» **Dataset excerpts**:
╭──
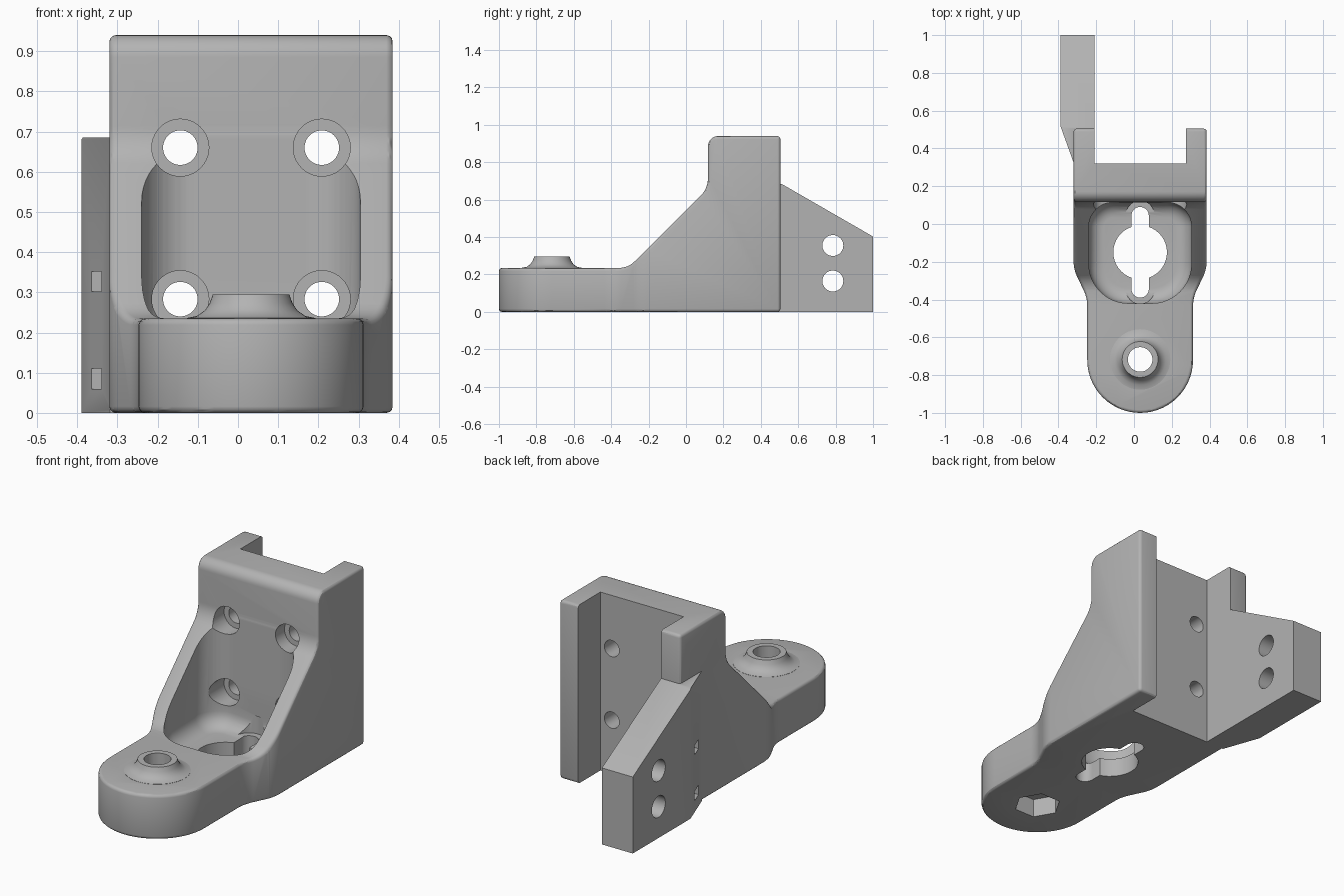
import bpy, bmesh, math
from mathutils import Vector

old = bpy.data.objects.get("Cube")
if old:
    bpy.data.objects.remove(old)

MID = 0.0325  # centre line of the bracket

grey = bpy.data.materials.new("plain_grey")
grey.use_nodes = True
grey.diffuse_color = (0.45, 0.45, 0.45, 1)
grey.node_tree.nodes["Principled BSDF"].inputs["Base Color"].default_value = grey.diffuse_color


def make(name, bm):
    """Turn a closed bmesh into an object with outward normals."""
    bm.normal_update()
    bmesh.ops.recalc_face_normals(bm, faces=bm.faces[:])
    if bm.calc_volume(signed=True) < 0:
        bmesh.ops.reverse_faces(bm, faces=bm.faces[:])
    mesh = bpy.data.meshes.new(name)
    bm.to_mesh(mesh)
    bm.free()
    mesh.materials.append(grey)
    ob = bpy.data.objects.new(name, mesh)
    bpy.context.scene.collection.objects.link(ob)
    return ob


def rounded(corners, steps=8):
    """Closed outline from (u, v, radius) corners."""
    out = []
    for i, (u, v, r) in enumerate(corners):
        p = Vector((u, v))
        if not r:
            out.append(p)
            continue
        a = (Vector(corners[i - 1][:2]) - p).normalized()
        b = (Vector(corners[(i + 1) % len(corners)][:2]) - p).normalized()
        half = a.angle(b) / 2
        centre = p + (a + b).normalized() * (r / math.sin(half))
        start = p + a * (r / math.tan(half)) - centre
        end = p + b * (r / math.tan(half)) - centre
        turn = math.atan2(start.x * end.y - start.y * end.x, start.dot(end))
        for k in range(steps + 1):
            c, s = math.cos(turn * k / steps), math.sin(turn * k / steps)
            out.append(centre + Vector((start.x * c - start.y * s, start.x * s + start.y * c)))
    return [p for i, p in enumerate(out) if (p - out[i - 1]).length > 1e-4]


def circle(u, v, r, n=40):
    return [(u + r * math.cos(math.tau * k / n), v + r * math.sin(math.tau * k / n))
            for k in range(n)]


def prism(name, outline, axis, lo, hi, base_round=0):
    """Extrude an outline along an axis, with an optional rounded lower rim."""
    place = {"x": lambda u, v, w: (w, u, v),
             "y": lambda u, v, w: (u, w, v),
             "z": lambda u, v, w: (u, v, w)}[axis]
    bm = bmesh.new()
    low, high = [[bm.verts.new(place(p[0], p[1], w)) for p in outline] for w in (lo, hi)]
    base = bm.faces.new(low[::-1])
    bm.faces.new(high)
    for i in range(len(outline)):
        bm.faces.new((low[i - 1], low[i], high[i], high[i - 1]))
    bm.normal_update()
    if base_round:
        bmesh.ops.bevel(bm, geom=list(base.edges), offset=base_round, segments=6,
                        profile=0.5, affect='EDGES')
    return make(name, bm)


def box(name, x0, x1, y0, y1, z0, z1):
    return prism(name, [(x0, y0), (x1, y0), (x1, y1), (x0, y1)], "z", z0, z1)


def volume(mesh):
    bm = bmesh.new()
    bm.from_mesh(mesh)
    result = bm.calc_volume(signed=True)
    bm.free()
    return result


def baked(ob):
    """Mesh of the object with its modifiers."""
    bpy.context.view_layer.update()
    graph = bpy.context.evaluated_depsgraph_get()
    return bpy.data.meshes.new_from_object(ob.evaluated_get(graph))


def combine(ob, other, op="DIFFERENCE"):
    """Boolean that takes the first solver giving a sound solid."""
    before, tries = volume(ob.data), []
    for solver in ("EXACT", "MANIFOLD", "FLOAT"):
        mod = ob.modifiers.new("combine", "BOOLEAN")
        mod.operation, mod.solver, mod.object = op, solver, other
        mesh = baked(ob)
        ob.modifiers.remove(mod)
        tries.append(round(volume(mesh) / before, 3))
        if 0.1 < tries[-1] < 1.5:
            ob.data = mesh
            bpy.data.objects.remove(other)
            return
    raise RuntimeError(f"{op} with {other.name} failed, volume ratios {tries}, before {before}")


def soften(ob, width):
    before = volume(ob.data)
    mod = ob.modifiers.new("soften", "BEVEL")
    mod.width, mod.segments = width, 3
    mod.limit_method, mod.angle_limit = "ANGLE", math.radians(35)
    mod.use_clamp_overlap = False
    mesh = baked(ob)
    ob.modifiers.remove(mod)
    if 0.9 < volume(mesh) / before < 1.01:
        ob.data = mesh


# Body: side profile crossed with plan outline
body = prism("bracket_body", rounded([
    (-1.1, 0, 0), (0.6, 0, 0), (0.6, 0.94, 0), (0.117, 0.94, 0.055),
    (0.117, 0.66, 0.13), (-0.31, 0.235, 0.12), (-1.1, 0.235, 0)]), "x", -1, 1)
half = [(0.28, -1, 0.28), (0.28, -0.39, 0.2), (0.3525, -0.24, 0.2), (0.3525, 0.505, 0)]
plan = [(MID + x, y, r) for x, y, r in half] + [(MID - x, y, r) for x, y, r in reversed(half)]
combine(body, prism("plan", rounded(plan, 14), "z", -0.1, 2), "INTERSECT")
soften(body, 0.016)

# Side flag with its slanted root and sloping top
flag = prism("flag", [(-0.2, 0.31), (-0.2, 1), (-0.39, 1), (-0.39, 0.52), (-0.318, 0.32),
                      (-0.3, 0.31)], "z", -0.1, 1)
combine(flag, prism("flag_side", [(0.2, 0), (1.1, 0), (1.1, 0.345), (1, 0.403), (0.51, 0.685),
                                  (0.2, 0.685)], "x", -1, 1), "INTERSECT")
combine(body, flag, "UNION")

# Flared boss on the nose
bm = bmesh.new()
profile = [(0, 0.2), (0.16, 0.2), (0.16, 0.236), (0.135, 0.241), (0.115, 0.255),
           (0.103, 0.273), (0.095, 0.295), (0, 0.295)]
verts = [bm.verts.new((MID + r, -0.717, z)) for r, z in profile]
edges = [bm.edges.new(pair) for pair in zip(verts, verts[1:])]
bmesh.ops.spin(bm, geom=verts + edges, cent=(MID, -0.717, 0), axis=(0, 0, 1),
               angle=math.tau, steps=48, use_duplicate=False)
bmesh.ops.remove_doubles(bm, verts=bm.verts[:], dist=1e-4)
combine(body, make("boss", bm), "UNION")

# Rear channel and scooped front pocket
combine(body, box("channel", -0.21, 0.275, 0.32, 1.2, -0.1, 1.2))
pocket = rounded([(MID - 0.272, -0.42, 0.21), (MID + 0.272, -0.42, 0.21),
                  (MID + 0.272, 0.115, 0.13), (MID - 0.272, 0.115, 0.13)], 12)
combine(body, prism("pocket", pocket, "z", 0.1, 0.8, 0.08))

# Nose bolt hole and hexagonal nut recess
combine(body, prism("bolt_hole", circle(MID, -0.717, 0.065), "z", -0.1, 0.5))
combine(body, prism("nut_recess", circle(MID, -0.717, 0.117, 6), "z", -0.1, 0.1))

# Keyhole through the floor with round clearances at both ends
combine(body, prism("key_round", circle(MID, -0.15, 0.142), "z", -0.1, 0.25))
slot = rounded([(MID - 0.046, -0.39, 0.046), (MID + 0.046, -0.39, 0.046),
                (MID + 0.046, 0.09, 0.046), (MID - 0.046, 0.09, 0.046)])
combine(body, prism("key_slot", slot, "z", -0.1, 0.25))
for y in (0.045, -0.345):
    combine(body, prism("key_clearance", circle(MID, y, 0.077), "z", 0.105, 0.2))

# Four counterbored holes in the back wall
for x in (MID - 0.176, MID + 0.176):
    for z in (0.283, 0.66):
        combine(body, prism("wall_hole", circle(x, z, 0.043), "y", 0, 0.5))
        combine(body, prism("wall_counterbore", circle(x, z, 0.071), "y", -0.06, 0.19))

# Flag holes and small notches in its slanted root
for z in (0.165, 0.355):
    combine(body, prism("flag_hole", circle(0.785, z, 0.056), "x", -0.6, 0))
for z in (0.06, 0.302):
    combine(body, box("root_notch", -0.45, -0.3, 0.38, 0.45, z, z + 0.05))

bpy.ops.object.select_all(action="DESELECT")
body.select_set(True)
bpy.context.view_layer.objects.active = body
bpy.ops.object.shade_smooth_by_angle(angle=math.radians(30))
╰──
» **Task requirements**: Without the pictures, write out the lines from the beginning of the entries through the line with "bm.faces.new(high)".

» **Response to this task**:
import bpy, bmesh, math
from mathutils import Vector

old = bpy.data.objects.get("Cube")
if old:
    bpy.data.objects.remove(old)

MID = 0.0325  # centre line of the bracket

grey = bpy.data.materials.new("plain_grey")
grey.use_nodes = True
grey.diffuse_color = (0.45, 0.45, 0.45, 1)
grey.node_tree.nodes["Principled BSDF"].inputs["Base Color"].default_value = grey.diffuse_color


def make(name, bm):
    """Turn a closed bmesh into an object with outward normals."""
    bm.normal_update()
    bmesh.ops.recalc_face_normals(bm, faces=bm.faces[:])
    if bm.calc_volume(signed=True) < 0:
        bmesh.ops.reverse_faces(bm, faces=bm.faces[:])
    mesh = bpy.data.meshes.new(name)
    bm.to_mesh(mesh)
    bm.free()
    mesh.materials.append(grey)
    ob = bpy.data.objects.new(name, mesh)
    bpy.context.scene.collection.objects.link(ob)
    return ob


def rounded(corners, steps=8):
    """Closed outline from (u, v, radius) corners."""
    out = []
    for i, (u, v, r) in enumerate(corners):
        p = Vector((u, v))
        if not r:
            out.append(p)
            continue
        a = (Vector(corners[i - 1][:2]) - p).normalized()
        b = (Vector(corners[(i + 1) % len(corners)][:2]) - p).normalized()
        half = a.angle(b) / 2
        centre = p + (a + b).normalized() * (r / math.sin(half))
        start = p + a * (r / math.tan(half)) - centre
        end = p + b * (r / math.tan(half)) - centre
        turn = math.atan2(start.x * end.y - start.y * end.x, start.dot(end))
        for k in range(steps + 1):
            c, s = math.cos(turn * k / steps), math.sin(turn * k / steps)
            out.append(centre + Vector((start.x * c - start.y * s, start.x * s + start.y * c)))
    return [p for i, p in enumerate(out) if (p - out[i - 1]).length > 1e-4]


def circle(u, v, r, n=40):
    return [(u + r * math.cos(math.tau * k / n), v + r * math.sin(math.tau * k / n))
            for k in range(n)]


def prism(name, outline, axis, lo, hi, base_round=0):
    """Extrude an outline along an axis, with an optional rounded lower rim."""
    place = {"x": lambda u, v, w: (w, u, v),
             "y": lambda u, v, w: (u, w, v),
             "z": lambda u, v, w: (u, v, w)}[axis]
    bm = bmesh.new()
    low, high = [[bm.verts.new(place(p[0], p[1], w)) for p in outline] for w in (lo, hi)]
    base = bm.faces.new(low[::-1])
    bm.faces.new(high)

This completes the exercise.